Toyota’s operations were established in North America in 1957, they currently operate 13 manufacturing plants in North America. Two additional manufacturing plants are slated to open by end of 2010 in North America. “In April 2006, Toyota Motor Manufacturing North America, Inc., and Toyota Technical Center consolidated to form Toyota Motor Engineering & Manufacturing North America, Inc. (TEMA).“ 2 TEMA is responsible for Toyota's North American engineering design and development, R&D and growing manufacturing activities in the U.S., Canada and Mexico.
oProduction of more than 1.55 million vehicles and 1.4 million engines at Toyota’s North American manufacturing facilities in 2006.
oToyota will have the annual capacity to build nearly 2.2 million cars and trucks in North America by 2008.
oThe annual purchasing of parts, materials, goods and services from North American suppliers has totaled more than $29 billion.
oOver 41,000 employees are at work in North America alone. Toyota’s investment in the US is currently valued at more than $18.6 billion, including sales and manufacturing operations, research and development, financial services and design.
STATS WORLDWIDE 2
Company TypePublic - NYSE: TM Fiscal Year-EndMarch 2006 Sales (mil.)$179,083.0 1-Year Sales Growth 3.7% 2006 Net Income (mil.)$11,681.0 1-Year Net Income Growth7.1% 2006 Employees285,977 1-Year Employee Growth7.6%
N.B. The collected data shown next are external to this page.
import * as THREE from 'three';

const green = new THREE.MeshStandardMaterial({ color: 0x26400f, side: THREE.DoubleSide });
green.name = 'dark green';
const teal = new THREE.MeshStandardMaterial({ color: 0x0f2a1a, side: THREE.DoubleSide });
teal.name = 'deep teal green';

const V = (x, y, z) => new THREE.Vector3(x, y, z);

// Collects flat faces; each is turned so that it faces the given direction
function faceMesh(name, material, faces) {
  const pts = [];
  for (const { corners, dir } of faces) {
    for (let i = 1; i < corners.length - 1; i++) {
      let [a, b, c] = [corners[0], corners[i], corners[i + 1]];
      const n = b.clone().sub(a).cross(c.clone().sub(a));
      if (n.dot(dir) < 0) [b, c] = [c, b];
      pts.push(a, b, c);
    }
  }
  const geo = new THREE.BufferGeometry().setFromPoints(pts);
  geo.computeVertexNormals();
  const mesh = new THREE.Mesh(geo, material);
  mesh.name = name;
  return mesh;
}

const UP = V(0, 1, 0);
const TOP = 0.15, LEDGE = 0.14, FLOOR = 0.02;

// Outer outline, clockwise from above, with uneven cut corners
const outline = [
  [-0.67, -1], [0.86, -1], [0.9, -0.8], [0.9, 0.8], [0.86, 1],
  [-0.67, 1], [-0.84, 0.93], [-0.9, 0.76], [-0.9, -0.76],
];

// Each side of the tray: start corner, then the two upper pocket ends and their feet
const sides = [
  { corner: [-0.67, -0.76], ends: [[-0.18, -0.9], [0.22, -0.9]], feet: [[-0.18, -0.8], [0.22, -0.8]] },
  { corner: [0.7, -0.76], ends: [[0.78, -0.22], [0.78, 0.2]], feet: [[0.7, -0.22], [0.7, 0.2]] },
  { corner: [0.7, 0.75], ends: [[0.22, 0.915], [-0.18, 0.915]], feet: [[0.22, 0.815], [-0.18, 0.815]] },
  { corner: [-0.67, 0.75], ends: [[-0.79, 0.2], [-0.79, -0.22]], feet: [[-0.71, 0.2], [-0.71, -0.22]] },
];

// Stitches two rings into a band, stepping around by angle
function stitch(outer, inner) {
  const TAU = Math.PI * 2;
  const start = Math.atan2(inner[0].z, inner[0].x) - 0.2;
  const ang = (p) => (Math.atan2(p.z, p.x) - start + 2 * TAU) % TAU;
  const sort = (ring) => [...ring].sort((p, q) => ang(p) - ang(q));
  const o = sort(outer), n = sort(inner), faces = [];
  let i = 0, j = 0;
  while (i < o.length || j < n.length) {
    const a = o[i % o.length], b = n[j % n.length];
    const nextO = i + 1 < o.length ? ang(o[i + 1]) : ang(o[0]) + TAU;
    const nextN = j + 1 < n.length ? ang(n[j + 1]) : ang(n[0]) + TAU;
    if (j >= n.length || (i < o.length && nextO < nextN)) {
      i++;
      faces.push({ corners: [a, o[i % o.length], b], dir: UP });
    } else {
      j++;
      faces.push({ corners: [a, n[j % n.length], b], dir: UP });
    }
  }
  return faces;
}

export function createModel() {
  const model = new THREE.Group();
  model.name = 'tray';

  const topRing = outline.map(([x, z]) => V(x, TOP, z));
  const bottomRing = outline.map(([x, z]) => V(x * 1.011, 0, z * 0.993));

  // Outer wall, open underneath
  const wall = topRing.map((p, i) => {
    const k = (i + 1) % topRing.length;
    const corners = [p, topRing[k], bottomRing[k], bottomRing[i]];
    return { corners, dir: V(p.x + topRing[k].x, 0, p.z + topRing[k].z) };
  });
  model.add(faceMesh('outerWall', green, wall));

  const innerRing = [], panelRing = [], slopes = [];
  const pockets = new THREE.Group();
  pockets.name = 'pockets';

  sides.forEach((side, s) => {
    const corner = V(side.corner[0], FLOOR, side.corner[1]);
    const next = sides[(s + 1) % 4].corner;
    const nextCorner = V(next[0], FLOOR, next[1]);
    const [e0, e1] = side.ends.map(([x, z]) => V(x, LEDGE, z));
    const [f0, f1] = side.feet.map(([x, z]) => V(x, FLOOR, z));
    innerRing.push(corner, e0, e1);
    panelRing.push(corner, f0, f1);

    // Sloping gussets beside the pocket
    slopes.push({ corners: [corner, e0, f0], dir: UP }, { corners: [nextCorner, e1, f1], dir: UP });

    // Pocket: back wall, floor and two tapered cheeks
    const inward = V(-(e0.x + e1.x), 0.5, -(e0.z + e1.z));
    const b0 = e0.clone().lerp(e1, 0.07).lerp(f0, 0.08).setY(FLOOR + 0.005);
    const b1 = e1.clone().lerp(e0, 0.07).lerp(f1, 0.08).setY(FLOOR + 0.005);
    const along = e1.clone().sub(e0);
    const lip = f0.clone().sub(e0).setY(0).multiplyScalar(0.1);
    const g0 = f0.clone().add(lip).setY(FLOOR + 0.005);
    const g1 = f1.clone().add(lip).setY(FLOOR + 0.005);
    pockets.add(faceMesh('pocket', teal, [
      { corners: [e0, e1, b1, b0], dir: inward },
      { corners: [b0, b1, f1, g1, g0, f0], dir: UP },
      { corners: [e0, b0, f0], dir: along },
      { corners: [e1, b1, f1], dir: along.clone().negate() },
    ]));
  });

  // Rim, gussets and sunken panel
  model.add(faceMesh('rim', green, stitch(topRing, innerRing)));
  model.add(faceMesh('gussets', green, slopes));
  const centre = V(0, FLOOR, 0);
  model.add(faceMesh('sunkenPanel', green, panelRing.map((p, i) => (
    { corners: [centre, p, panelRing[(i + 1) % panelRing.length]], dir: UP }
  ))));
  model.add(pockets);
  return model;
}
The priority at Toyota is to maximize its returns to shareholders while improving and strengthening the corporate culture. Toyota has aggressively expanded its business to continue the increase on earnings per share.
With respect to the dividends, Toyota targets a consolidated dividend payout ratio to 30% for the medium —to long term, with a greater distribution of the earnings. They take into consideration various factors, including the business results for each fiscal year and new investment plans. Toyota responds to changes in the business conditions, having also acquired its shares to increase and improve capital efficiency.
EXECUTIVES FOR TOYOTA MOTOR CORPORATION2
Chairman Fujio Cho President and Member of the BoardKatsuaki Watanabe Senior Managing Director, Finance Takeshi Suzuki and Accounting Group and Member of the Board
PRIMARY AND SECONDARY INDUSTRIES
Automotive & Transport Auto Manufacturing (primary) Financial Services oLending oAuto Lending Industrial Manufacturing
NEW CORPORATE MODELS TO EMULATE
Toyota is fast becoming one of the new corporate models to emulate. Many companies have evaluated Toyota’s business model hoping to bring fresh ideas back to their company. Executives realize that even the smallest objective cannot be overlooked. Many companies, including Wipro, LTD in India “have decided to use Toyota as a model for overhauling its operations, with its aim to make business processes simple and smooth.” 1 Many companies today have an infatuation with the Toyota-like efficiency and business performance.
THE ELEGANT SOLUTION
Toyota maintains that you must have a real understanding of the innate customer need. The business model that they live by does not allow for short cuts, complex ideas, or expecting to hit a ‘home run’ every time. What are expected are innovative ideas—ideas that stretch beyond the current problem. The framework and policy for driving innovation and creating elegant solutions is continually adhered to at Toyota’s Innovation Factory, where the Guiding Principles for Driving Innovation and its three principles have contributed to making Toyota the market leader it is today.
1 Taking A Page From Toyota's Playbook, Business Week, August 22, 2005 2 www.totota.com 3 Toyota's Business Intelligence: Oh! What a Feeling, Dan Briody, October 1, 2004 4 U.S. has one rising carmaker: It's Toyota, Micheline Maynard, NYT, January 13, 2006 5 www.cnn.com/money, Toyota Performance January 5, 2007